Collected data
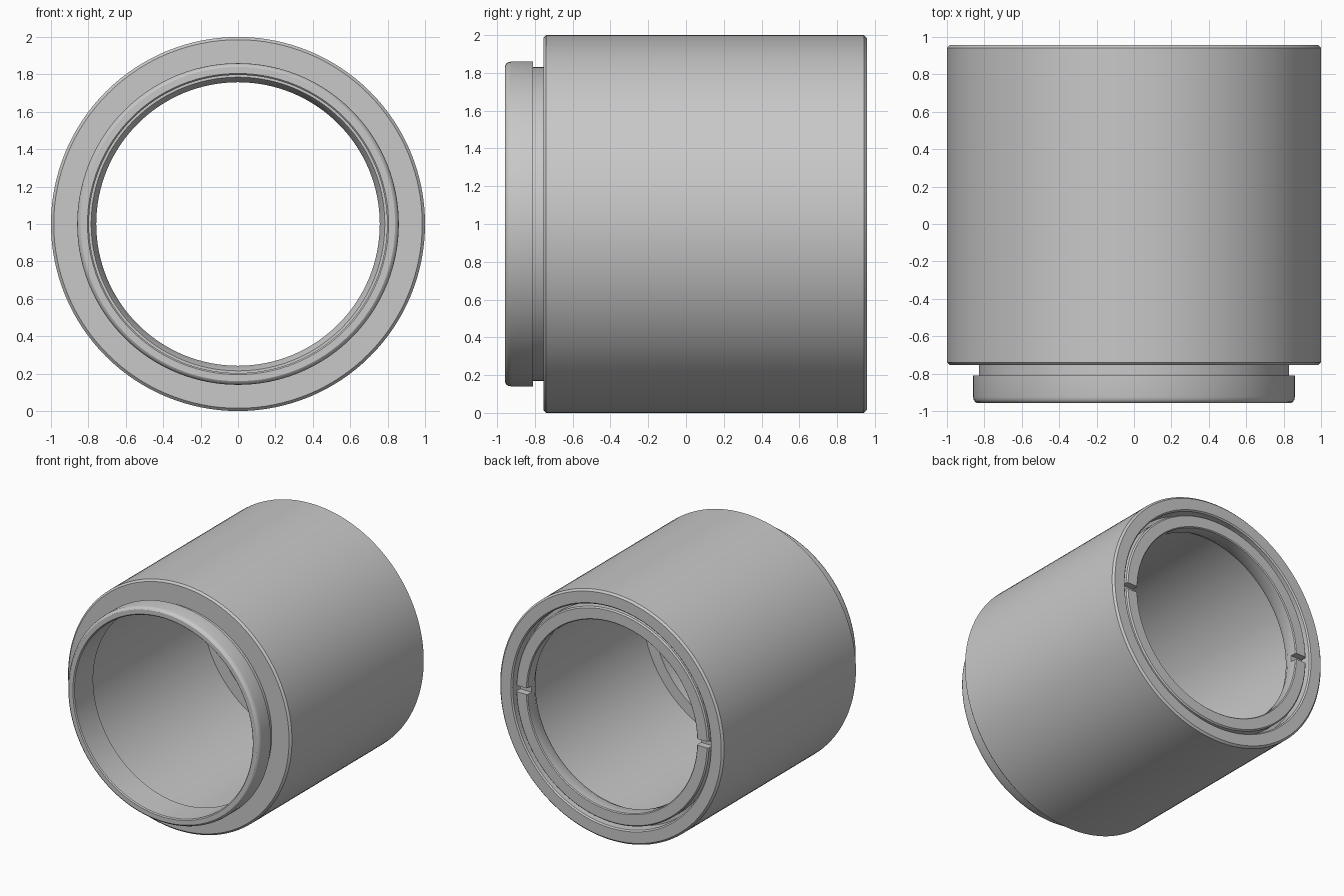
import bpy, bmesh, math
from mathutils import Matrix, Vector

cube = bpy.data.objects.get("Cube")
if cube:
    bpy.data.objects.remove(cube, do_unlink=True)

SIDES = 128
CENTRE = Vector((0, 0, 1))

metal = bpy.data.materials.new("grey metal")
metal.use_nodes = True
GREY = (0.58, 0.58, 0.58, 1)
metal.diffuse_color = GREY
metal.node_tree.nodes["Principled BSDF"].inputs["Base Color"].default_value = GREY


def add_object(name, bm):
    bmesh.ops.recalc_face_normals(bm, faces=bm.faces)
    mesh = bpy.data.meshes.new(name)
    bm.to_mesh(mesh)
    bm.free()
    mesh.materials.append(metal)
    obj = bpy.data.objects.new(name, mesh)
    bpy.context.collection.objects.link(obj)
    return obj


def lathe(name, profile):
    """Turn a closed (radius, y) outline around the horizontal y axis."""
    bm = bmesh.new()
    rings = []
    for i in range(SIDES):
        turn = Matrix.Rotation(math.tau * i / SIDES, 3, 'Y')
        rings.append([bm.verts.new(turn @ Vector((r, y, 0)) + CENTRE) for r, y in profile])
    n = len(profile)
    for i in range(SIDES):
        a, b = rings[i], rings[(i + 1) % SIDES]
        for j in range(n):
            k = (j + 1) % n
            bm.faces.new((a[j], a[k], b[k], b[j]))
    return add_object(name, bm)


def smooth(obj):
    bpy.ops.object.select_all(action='DESELECT')
    obj.select_set(True)
    bpy.context.view_layer.objects.active = obj
    bpy.ops.object.shade_smooth_by_angle(angle=math.radians(30))


# Main tube: rounded front collar, neck, chamfered barrel, wide bore behind a front lip
tube = lathe("tube_body", [
    (0.805, -0.957), (0.84, -0.957), (0.85, -0.951), (0.857, -0.94), (0.86, -0.925),
    (0.86, -0.81), (0.83, -0.81), (0.83, -0.755), (0.985, -0.755), (1.0, -0.74),
    (1.0, 0.942), (0.985, 0.957), (0.895, 0.957), (0.885, 0.947),
    (0.885, -0.71), (0.797, -0.71), (0.797, -0.949),
])

# Retaining ring, seated against the bore by its front flange
ring = lathe("retaining_ring", [
    (0.785, 0.80), (0.885, 0.80), (0.885, 0.85), (0.86, 0.85), (0.86, 0.935),
    (0.85, 0.945), (0.765, 0.945), (0.758, 0.938), (0.758, 0.85),
])

# Two spanner slots cut across the ring on opposite sides
bm = bmesh.new()
for side in (-1, 1):
    place = Matrix.Translation((side * 0.81, 0.94, 1)) @ Matrix.Diagonal((0.2, 0.1, 0.05, 1))
    bmesh.ops.create_cube(bm, size=1, matrix=place)
cutter = add_object("slot_cutter", bm)
cutter.hide_render = True
cut = ring.modifiers.new("slots", 'BOOLEAN')
cut.operation = 'DIFFERENCE'
cut.solver = 'EXACT'
cut.object = cutter
bpy.context.view_layer.objects.active = ring
bpy.ops.object.modifier_apply(modifier=cut.name)
bpy.data.objects.remove(cutter, do_unlink=True)

for part in (tube, ring):
    smooth(part)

Exercise objective: The records above are to be restated word for word, with every picture left out.

Response:
import bpy, bmesh, math
from mathutils import Matrix, Vector

cube = bpy.data.objects.get("Cube")
if cube:
    bpy.data.objects.remove(cube, do_unlink=True)

SIDES = 128
CENTRE = Vector((0, 0, 1))

metal = bpy.data.materials.new("grey metal")
metal.use_nodes = True
GREY = (0.58, 0.58, 0.58, 1)
metal.diffuse_color = GREY
metal.node_tree.nodes["Principled BSDF"].inputs["Base Color"].default_value = GREY


def add_object(name, bm):
    bmesh.ops.recalc_face_normals(bm, faces=bm.faces)
    mesh = bpy.data.meshes.new(name)
    bm.to_mesh(mesh)
    bm.free()
    mesh.materials.append(metal)
    obj = bpy.data.objects.new(name, mesh)
    bpy.context.collection.objects.link(obj)
    return obj


def lathe(name, profile):
    """Turn a closed (radius, y) outline around the horizontal y axis."""
    bm = bmesh.new()
    rings = []
    for i in range(SIDES):
        turn = Matrix.Rotation(math.tau * i / SIDES, 3, 'Y')
        rings.append([bm.verts.new(turn @ Vector((r, y, 0)) + CENTRE) for r, y in profile])
    n = len(profile)
    for i in range(SIDES):
        a, b = rings[i], rings[(i + 1) % SIDES]
        for j in range(n):
            k = (j + 1) % n
            bm.faces.new((a[j], a[k], b[k], b[j]))
    return add_object(name, bm)


def smooth(obj):
    bpy.ops.object.select_all(action='DESELECT')
    obj.select_set(True)
    bpy.context.view_layer.objects.active = obj
    bpy.ops.object.shade_smooth_by_angle(angle=math.radians(30))


# Main tube: rounded front collar, neck, chamfered barrel, wide bore behind a front lip
tube = lathe("tube_body", [
    (0.805, -0.957), (0.84, -0.957), (0.85, -0.951), (0.857, -0.94), (0.86, -0.925),
    (0.86, -0.81), (0.83, -0.81), (0.83, -0.755), (0.985, -0.755), (1.0, -0.74),
    (1.0, 0.942), (0.985, 0.957), (0.895, 0.957), (0.885, 0.947),
    (0.885, -0.71), (0.797, -0.71), (0.797, -0.949),
])

# Retaining ring, seated against the bore by its front flange
ring = lathe("retaining_ring", [
    (0.785, 0.80), (0.885, 0.80), (0.885, 0.85), (0.86, 0.85), (0.86, 0.935),
    (0.85, 0.945), (0.765, 0.945), (0.758, 0.938), (0.758, 0.85),
])

# Two spanner slots cut across the ring on opposite sides
bm = bmesh.new()
for side in (-1, 1):
    place = Matrix.Translation((side * 0.81, 0.94, 1)) @ Matrix.Diagonal((0.2, 0.1, 0.05, 1))
    bmesh.ops.create_cube(bm, size=1, matrix=place)
cutter = add_object("slot_cutter", bm)
cutter.hide_render = True
cut = ring.modifiers.new("slots", 'BOOLEAN')
cut.operation = 'DIFFERENCE'
cut.solver = 'EXACT'
cut.object = cutter
bpy.context.view_layer.objects.active = ring
bpy.ops.object.modifier_apply(modifier=cut.name)
bpy.data.objects.remove(cutter, do_unlink=True)

for part in (tube, ring):
    smooth(part)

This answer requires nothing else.